== Segment start ==

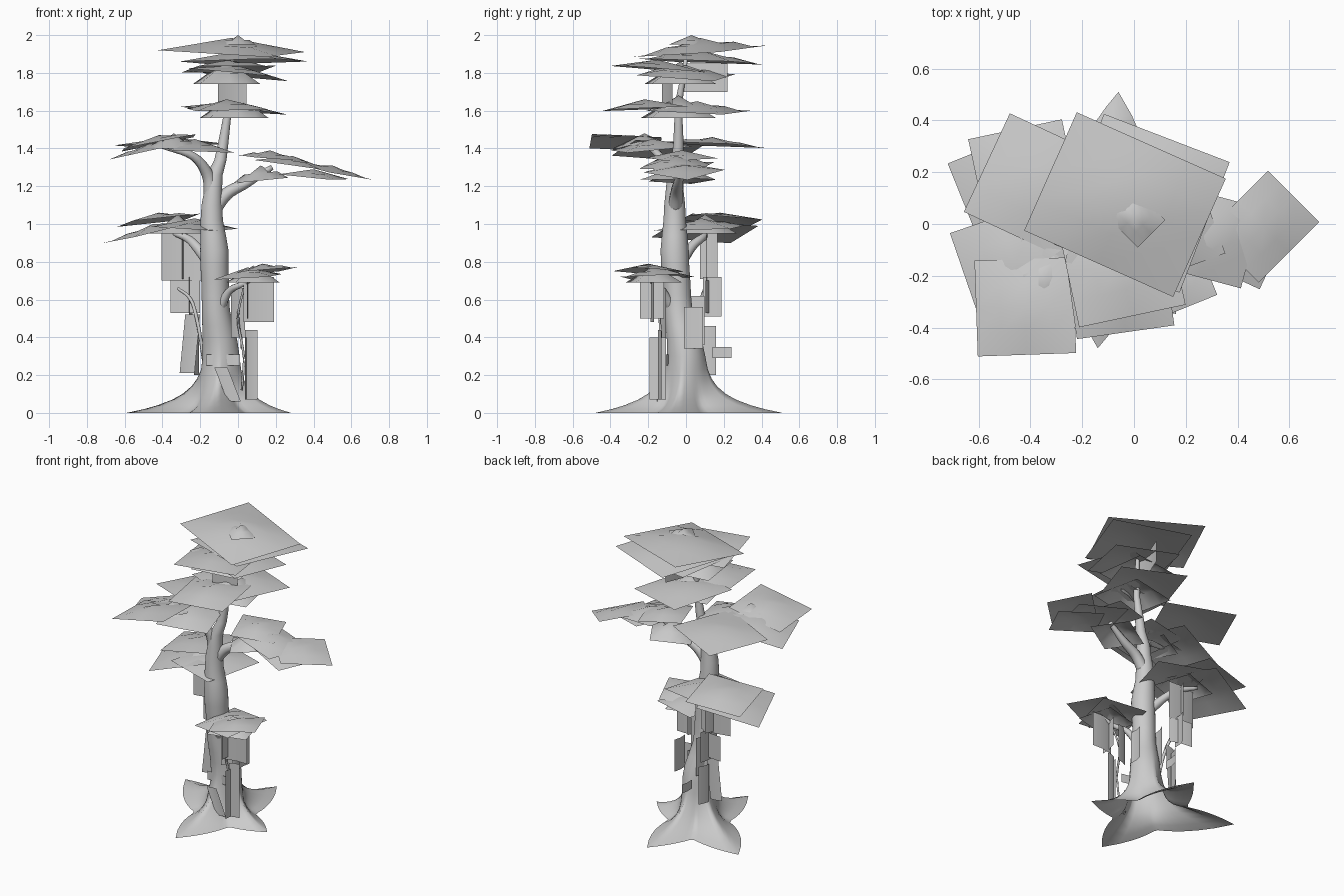
import bpy, bmesh, math
from mathutils import Vector, Matrix

cube = bpy.data.objects.get("Cube")
if cube:
    bpy.data.objects.remove(cube, do_unlink=True)

GREY = (0.6, 0.6, 0.6, 1)
grey = bpy.data.materials.new("plain_grey")
grey.use_nodes = True
grey.diffuse_color = GREY
grey.node_tree.nodes["Principled BSDF"].inputs["Base Color"].default_value = GREY


def finish(name, bm):
    mesh = bpy.data.meshes.new(name)
    for face in bm.faces:
        face.smooth = True
    bm.to_mesh(mesh)
    bm.free()
    mesh.materials.append(grey)
    obj = bpy.data.objects.new(name, mesh)
    bpy.context.collection.objects.link(obj)


def mix(keys, z):
    """Interpolate rows of (z, values...) at height z with eased blending."""
    for a, b in zip(keys, keys[1:]):
        if z <= b[0]:
            t = (z - a[0]) / (b[0] - a[0])
            t = t * t * (3 - 2 * t)
            return [p + (q - p) * t for p, q in zip(a[1:], b[1:])]
    return keys[-1][1:]


def bridge(bm, rings):
    n = len(rings[0])
    for low, high in zip(rings, rings[1:]):
        for s in range(n):
            bm.faces.new((low[s], low[(s + 1) % n], high[(s + 1) % n], high[s]))
    bm.faces.new(rings[-1])


def branch(name, points, sides=10):
    """Tapered limb through (x, y, z, radius) points."""
    pts = [Vector(p) for p in points]
    pts = [pts[0] * 2 - pts[1]] + pts + [pts[-1] * 2 - pts[-2]]
    path = []
    for i in range(1, len(pts) - 2):
        a, b, c, d = pts[i - 1:i + 3]
        for k in range(5):
            t = k / 5
            path.append(0.5 * (2 * b + (c - a) * t + (2 * a - 5 * b + 4 * c - d) * t ** 2
                               + (3 * b - a - 3 * c + d) * t ** 3))
    path.append(pts[-2])
    bm = bmesh.new()
    rings = []
    for i, p in enumerate(path):
        along = (path[min(i + 1, len(path) - 1)] - path[max(i - 1, 0)]).to_3d()
        turn = Vector((0, 0, 1)).rotation_difference(along)
        ring = []
        for s in range(sides):
            a = math.tau * s / sides
            ring.append(bm.verts.new(p.to_3d() + turn @ Vector((math.cos(a), math.sin(a), 0)) * p.w))
        rings.append(ring)
    bridge(bm, rings)
    finish(name, bm)


def leaf_card(name, centre, size, yaw=0, slope=(0, 0), dome=0.06):
    """Straight-edged foliage sheet, raised to a low peak in the middle."""
    bm = bmesh.new()
    bmesh.ops.create_grid(bm, x_segments=4, y_segments=4, size=0.5)
    turn = Matrix.Rotation(math.radians(yaw), 3, 'Z')
    for v in bm.verts:
        droop = dome * max(abs(v.co.x), abs(v.co.y)) * 2
        p = turn @ Vector((v.co.x * size[0], v.co.y * size[1], 0))
        p.z = slope[0] * p.x + slope[1] * p.y - droop
        v.co = p + Vector(centre)
    finish(name, bm)


def hanging_card(name, top, width, height, yaw=0, lean=0):
    """Upright sheet of hanging moss below a top point, slightly bowed."""
    bm = bmesh.new()
    bmesh.ops.create_grid(bm, x_segments=2, y_segments=3, size=0.5)
    turn = Matrix.Rotation(math.radians(yaw), 3, 'Z')
    for v in bm.verts:
        u, t = v.co.x, 0.5 - v.co.y
        p = Vector((u * width + lean * t, 0.06 * width * math.cos(u * math.pi), -t * height))
        v.co = turn @ p + Vector(top)
    finish(name, bm)


# Trunk with four spreading, webbed roots, open underneath
spine = [(0, -0.1, 0.0, 0.11), (0.3, -0.09, 0.0, 0.095), (0.6, -0.12, -0.045, 0.072),
         (0.85, -0.125, -0.06, 0.075), (1.05, -0.14, -0.06, 0.058), (1.22, -0.13, -0.06, 0.045),
         (1.4, -0.08, -0.04, 0.028), (1.6, -0.055, -0.04, 0.02), (1.9, -0.03, 0.0, 0.01)]
root_tips = [(-0.14, -0.48), (0.28, -0.08), (-0.06, 0.51), (-0.59, 0.27)]
roots = sorted((math.atan2(y, x + 0.1) % math.tau, math.hypot(x + 0.1, y) - 0.11)
               for x, y in root_tips)
STEPS = 12
angles = []
for i, (start, _) in enumerate(roots):
    span = (roots[(i + 1) % len(roots)][0] - start) % math.tau
    angles += [start + span * k / STEPS for k in range(STEPS)]
heights = [0.0, 0.02, 0.04, 0.07, 0.1, 0.14, 0.18, 0.23] + [0.3 + 0.08 * i for i in range(21)]
bm = bmesh.new()
rings = []
for z in heights:
    x, y, r = mix(spine, z)
    ring = []
    for a in angles:
        spread = 0.35 + 0.25 * math.exp(-z / 0.05)
        flare = max(reach * math.exp(-abs(math.remainder(a - way, math.tau)) / spread)
                    for way, reach in roots)
        out = r + flare * math.exp(-z / 0.075)
        ring.append(bm.verts.new((x + out * math.cos(a), y + out * math.sin(a), z)))
    rings.append(ring)
bridge(bm, rings)
finish("trunk", bm)

# Limbs
branch("right_upper_limb", [(-0.14, -0.06, 1.14, 0.04), (-0.16, -0.08, 1.26, 0.032),
                            (-0.24, -0.14, 1.36, 0.022), (-0.4, -0.2, 1.41, 0.012)])
branch("left_upper_limb", [(-0.14, -0.06, 1.06, 0.04), (-0.06, -0.05, 1.16, 0.034),
                           (0.05, -0.04, 1.22, 0.026), (0.18, -0.02, 1.3, 0.014)])
branch("right_lower_limb", [(-0.14, -0.04, 0.78, 0.035), (-0.22, 0.03, 0.88, 0.026),
                            (-0.28, 0.09, 0.93, 0.02), (-0.4, 0.14, 0.97, 0.01)])
branch("left_lower_limb", [(-0.11, -0.06, 0.52, 0.03), (-0.05, -0.12, 0.64, 0.02),
                           (0.02, -0.17, 0.68, 0.015), (0.12, -0.19, 0.73, 0.008)])
branch("back_vine", [(-0.32, 0.1, 0.66, 0.008), (-0.25, 0.08, 0.6, 0.01),
                     (-0.21, 0.04, 0.46, 0.01), (-0.18, 0.02, 0.26, 0.008)], 6)
branch("front_vine", [(0.03, -0.17, 0.66, 0.006), (0.0, -0.14, 0.5, 0.007),
                      (0.03, -0.13, 0.3, 0.007), (0.02, -0.12, 0.12, 0.006)], 6)

# Crown foliage, from the top down
leaf_card("crown_top", (-0.035, 0.075, 1.985), (0.63, 0.5), -24, (-0.03, 0.07), 0.07)
leaf_card("crown_second", (0.03, 0.08, 1.92), (0.52, 0.54), -21, (0.02, -0.04), 0.06)
leaf_card("crown_cap", (0.0, 0.03, 2.0), (0.15, 0.19), 45, (0, 0), 0.05)
leaf_card("crown_third", (-0.05, -0.15, 1.87), (0.42, 0.42), 12, (0.02, -0.08), 0.05)
leaf_card("crown_fourth", (0.0, 0.0, 1.84), (0.44, 0.42), -15, (-0.1, -0.05), 0.05)
leaf_card("crown_dome", (-0.06, -0.03, 1.86), (0.34, 0.34), 8, (0, 0), 0.12)
hanging_card("crown_moss_front", (-0.03, -0.1, 1.78), 0.16, 0.18, 20)
hanging_card("crown_moss_side", (-0.03, 0.1, 1.85), 0.25, 0.15, 75)
leaf_card("middle_front", (-0.06, -0.22, 1.66), (0.38, 0.4), 8, (0.02, 0.04), 0.05)
leaf_card("middle_back", (-0.02, 0.06, 1.65), (0.44, 0.44), -20, (-0.06, -0.03), 0.05)
leaf_card("middle_dome", (-0.02, -0.04, 1.68), (0.34, 0.34), 12, (0, 0), 0.12)

# Foliage on the upper right limb
leaf_card("right_upper_leaves_outer", (-0.46, -0.15, 1.43), (0.4, 0.38), 19, (0.22, 0), 0.04)
leaf_card("right_upper_leaves_front", (-0.42, -0.32, 1.47), (0.38, 0.37), 2, (0.2, -0.04), 0.04)
leaf_card("right_upper_leaves_back", (-0.36, 0.14, 1.46), (0.46, 0.42), -25, (0.03, -0.05), 0.04)
leaf_card("right_upper_leaves_inner", (-0.23, -0.18, 1.45), (0.34, 0.36), 15, (-0.06, 0.08), 0.05)
leaf_card("right_upper_cap", (-0.34, -0.22, 1.48), (0.26, 0.24), 30, (0, 0), 0.08)

# Foliage on the lower right limb
leaf_card("right_lower_leaves_outer", (-0.45, 0.1, 1.0), (0.4, 0.45), 22, (0.24, 0.02), 0.04)
leaf_card("right_lower_leaves_back", (-0.42, 0.18, 1.06), (0.37, 0.38), 12, (0.12, -0.06), 0.04)
leaf_card("right_lower_leaves_inner", (-0.23, 0.08, 1.03), (0.36, 0.42), -15, (-0.05, 0.04), 0.05)
leaf_card("right_lower_cap", (-0.32, 0.1, 1.05), (0.28, 0.26), 20, (0, 0), 0.1)

# Foliage on the upper left limb
leaf_card("left_upper_leaves_inner", (0.17, -0.02, 1.39), (0.28, 0.3), 20, (-0.08, 0.02), 0.04)
leaf_card("left_upper_leaves_middle", (0.29, -0.05, 1.36), (0.34, 0.32), -15, (-0.14, 0), 0.05)
leaf_card("left_upper_leaves_outer", (0.5, -0.01, 1.31), (0.33, 0.28), 45, (-0.22, 0.05), 0.03)
leaf_card("left_upper_leaves_front", (0.4, -0.08, 1.29), (0.3, 0.24), -25, (-0.08, 0.05), 0.04)
leaf_card("left_upper_cap", (0.12, -0.02, 1.31), (0.26, 0.26), 30, (0.1, 0), 0.08)

# Foliage on the lower left limb
leaf_card("left_lower_leaves_outer", (0.13, -0.2, 0.79), (0.3, 0.28), 22, (0.1, -0.05), 0.04)
leaf_card("left_lower_leaves_inner", (0.05, -0.15, 0.77), (0.3, 0.34), -12, (0.06, 0.03), 0.05)
leaf_card("left_lower_cap", (0.08, -0.17, 0.78), (0.26, 0.24), 15, (0, 0), 0.09)

# Moss hanging behind on the right
hanging_card("right_moss_high", (-0.3, 0.1, 0.96), 0.21, 0.26, 4)
hanging_card("right_moss_middle", (-0.28, 0.12, 0.7), 0.16, 0.17, -12)
hanging_card("right_moss_low", (-0.24, 0.06, 0.52), 0.08, 0.31, 10, -0.03)
hanging_card("right_moss_side", (-0.28, 0.12, 0.95), 0.1, 0.24, 70)
hanging_card("right_moss_side_middle", (-0.25, 0.14, 0.72), 0.1, 0.21, 80)
hanging_card("right_moss_side_low", (-0.22, 0.12, 0.46), 0.08, 0.26, 70)
hanging_card("back_moss", (-0.16, 0.05, 0.62), 0.1, 0.26, 75)
hanging_card("back_moss_tuft", (-0.14, 0.19, 0.35), 0.1, 0.06, 85)

# Moss hanging in front on the left
hanging_card("left_moss_high", (0.11, -0.18, 0.72), 0.16, 0.24, 6)
hanging_card("left_moss_side", (0.06, -0.18, 0.7), 0.13, 0.2, 80)
hanging_card("left_moss_middle", (0.0, -0.12, 0.66), 0.08, 0.26, 20)
hanging_card("left_moss_inner", (0.02, 0.04, 0.56), 0.1, 0.22, 85)
hanging_card("left_moss_low", (0.07, -0.14, 0.44), 0.07, 0.37, 15)
hanging_card("left_moss_low_side", (0.05, -0.15, 0.4), 0.09, 0.33, 75)
hanging_card("front_moss", (-0.09, -0.16, 0.24), 0.07, 0.18, 5, 0.07)
hanging_card("trunk_moss", (-0.08, -0.1, 0.31), 0.18, 0.06, -5)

== Segment end ==

### TASK
From the data above, output exactly the lines between the one containing "flare = max(reach" and the one containing "(-0.21, 0.04, 0.46, 0.01), (-0.18, 0.02, 0.26, 0.008)], 6)", counting both of them.

### TASK SOLUTION
        flare = max(reach * math.exp(-abs(math.remainder(a - way, math.tau)) / spread)
                    for way, reach in roots)
        out = r + flare * math.exp(-z / 0.075)
        ring.append(bm.verts.new((x + out * math.cos(a), y + out * math.sin(a), z)))
    rings.append(ring)
bridge(bm, rings)
finish("trunk", bm)

# Limbs
branch("right_upper_limb", [(-0.14, -0.06, 1.14, 0.04), (-0.16, -0.08, 1.26, 0.032),
                            (-0.24, -0.14, 1.36, 0.022), (-0.4, -0.2, 1.41, 0.012)])
branch("left_upper_limb", [(-0.14, -0.06, 1.06, 0.04), (-0.06, -0.05, 1.16, 0.034),
                           (0.05, -0.04, 1.22, 0.026), (0.18, -0.02, 1.3, 0.014)])
branch("right_lower_limb", [(-0.14, -0.04, 0.78, 0.035), (-0.22, 0.03, 0.88, 0.026),
                            (-0.28, 0.09, 0.93, 0.02), (-0.4, 0.14, 0.97, 0.01)])
branch("left_lower_limb", [(-0.11, -0.06, 0.52, 0.03), (-0.05, -0.12, 0.64, 0.02),
                           (0.02, -0.17, 0.68, 0.015), (0.12, -0.19, 0.73, 0.008)])
branch("back_vine", [(-0.32, 0.1, 0.66, 0.008), (-0.25, 0.08, 0.6, 0.01),
                     (-0.21, 0.04, 0.46, 0.01), (-0.18, 0.02, 0.26, 0.008)], 6)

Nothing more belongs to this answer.